*** Opening of EXERCISE MATERIAL ***
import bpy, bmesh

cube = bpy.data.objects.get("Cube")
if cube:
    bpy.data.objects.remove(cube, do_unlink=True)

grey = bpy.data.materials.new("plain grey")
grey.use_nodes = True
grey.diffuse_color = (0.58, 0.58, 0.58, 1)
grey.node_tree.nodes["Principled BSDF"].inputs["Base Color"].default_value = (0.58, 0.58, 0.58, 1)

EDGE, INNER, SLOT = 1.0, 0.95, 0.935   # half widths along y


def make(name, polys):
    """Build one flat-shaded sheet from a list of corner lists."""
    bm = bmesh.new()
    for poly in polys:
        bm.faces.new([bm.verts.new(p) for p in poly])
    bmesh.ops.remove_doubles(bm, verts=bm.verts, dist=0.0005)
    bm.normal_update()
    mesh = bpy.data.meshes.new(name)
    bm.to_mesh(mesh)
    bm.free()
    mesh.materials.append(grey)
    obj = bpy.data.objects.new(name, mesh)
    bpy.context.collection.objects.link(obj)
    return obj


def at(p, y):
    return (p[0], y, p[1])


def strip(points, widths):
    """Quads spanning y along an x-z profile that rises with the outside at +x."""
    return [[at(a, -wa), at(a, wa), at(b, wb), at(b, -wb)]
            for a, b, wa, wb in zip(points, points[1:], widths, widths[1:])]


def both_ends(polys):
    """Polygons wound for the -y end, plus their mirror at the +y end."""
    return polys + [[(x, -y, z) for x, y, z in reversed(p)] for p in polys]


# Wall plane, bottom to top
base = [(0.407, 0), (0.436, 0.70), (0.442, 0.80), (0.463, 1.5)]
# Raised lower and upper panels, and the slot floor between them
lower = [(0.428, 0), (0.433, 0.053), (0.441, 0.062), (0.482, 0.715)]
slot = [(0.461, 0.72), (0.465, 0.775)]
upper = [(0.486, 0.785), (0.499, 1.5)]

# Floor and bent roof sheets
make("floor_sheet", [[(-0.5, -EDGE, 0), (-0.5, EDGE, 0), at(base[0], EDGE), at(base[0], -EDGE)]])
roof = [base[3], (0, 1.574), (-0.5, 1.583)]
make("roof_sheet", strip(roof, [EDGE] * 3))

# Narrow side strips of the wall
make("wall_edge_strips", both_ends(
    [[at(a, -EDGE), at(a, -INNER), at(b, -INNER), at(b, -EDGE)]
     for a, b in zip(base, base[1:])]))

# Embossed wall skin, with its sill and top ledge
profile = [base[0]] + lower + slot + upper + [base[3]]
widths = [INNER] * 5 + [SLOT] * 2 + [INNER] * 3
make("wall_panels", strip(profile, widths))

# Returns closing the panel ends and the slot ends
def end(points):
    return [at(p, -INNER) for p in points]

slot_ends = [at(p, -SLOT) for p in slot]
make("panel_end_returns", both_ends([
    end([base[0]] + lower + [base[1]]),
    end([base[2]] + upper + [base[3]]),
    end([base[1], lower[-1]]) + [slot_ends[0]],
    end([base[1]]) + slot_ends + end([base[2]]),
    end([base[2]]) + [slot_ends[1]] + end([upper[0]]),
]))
*** Close of EXERCISE MATERIAL ***
- _TRY IT_:
Line by line, print the records above exactly as they stand.

- _EXERCISE ANSWER_:
import bpy, bmesh

cube = bpy.data.objects.get("Cube")
if cube:
    bpy.data.objects.remove(cube, do_unlink=True)

grey = bpy.data.materials.new("plain grey")
grey.use_nodes = True
grey.diffuse_color = (0.58, 0.58, 0.58, 1)
grey.node_tree.nodes["Principled BSDF"].inputs["Base Color"].default_value = (0.58, 0.58, 0.58, 1)

EDGE, INNER, SLOT = 1.0, 0.95, 0.935   # half widths along y


def make(name, polys):
    """Build one flat-shaded sheet from a list of corner lists."""
    bm = bmesh.new()
    for poly in polys:
        bm.faces.new([bm.verts.new(p) for p in poly])
    bmesh.ops.remove_doubles(bm, verts=bm.verts, dist=0.0005)
    bm.normal_update()
    mesh = bpy.data.meshes.new(name)
    bm.to_mesh(mesh)
    bm.free()
    mesh.materials.append(grey)
    obj = bpy.data.objects.new(name, mesh)
    bpy.context.collection.objects.link(obj)
    return obj


def at(p, y):
    return (p[0], y, p[1])


def strip(points, widths):
    """Quads spanning y along an x-z profile that rises with the outside at +x."""
    return [[at(a, -wa), at(a, wa), at(b, wb), at(b, -wb)]
            for a, b, wa, wb in zip(points, points[1:], widths, widths[1:])]


def both_ends(polys):
    """Polygons wound for the -y end, plus their mirror at the +y end."""
    return polys + [[(x, -y, z) for x, y, z in reversed(p)] for p in polys]


# Wall plane, bottom to top
base = [(0.407, 0), (0.436, 0.70), (0.442, 0.80), (0.463, 1.5)]
# Raised lower and upper panels, and the slot floor between them
lower = [(0.428, 0), (0.433, 0.053), (0.441, 0.062), (0.482, 0.715)]
slot = [(0.461, 0.72), (0.465, 0.775)]
upper = [(0.486, 0.785), (0.499, 1.5)]

# Floor and bent roof sheets
make("floor_sheet", [[(-0.5, -EDGE, 0), (-0.5, EDGE, 0), at(base[0], EDGE), at(base[0], -EDGE)]])
roof = [base[3], (0, 1.574), (-0.5, 1.583)]
make("roof_sheet", strip(roof, [EDGE] * 3))

# Narrow side strips of the wall
make("wall_edge_strips", both_ends(
    [[at(a, -EDGE), at(a, -INNER), at(b, -INNER), at(b, -EDGE)]
     for a, b in zip(base, base[1:])]))

# Embossed wall skin, with its sill and top ledge
profile = [base[0]] + lower + slot + upper + [base[3]]
widths = [INNER] * 5 + [SLOT] * 2 + [INNER] * 3
make("wall_panels", strip(profile, widths))

# Returns closing the panel ends and the slot ends
def end(points):
    return [at(p, -INNER) for p in points]

slot_ends = [at(p, -SLOT) for p in slot]
make("panel_end_returns", both_ends([
    end([base[0]] + lower + [base[1]]),
    end([base[2]] + upper + [base[3]]),
    end([base[1], lower[-1]]) + [slot_ends[0]],
    end([base[1]]) + slot_ends + end([base[2]]),
    end([base[2]]) + [slot_ends[1]] + end([upper[0]]),
]))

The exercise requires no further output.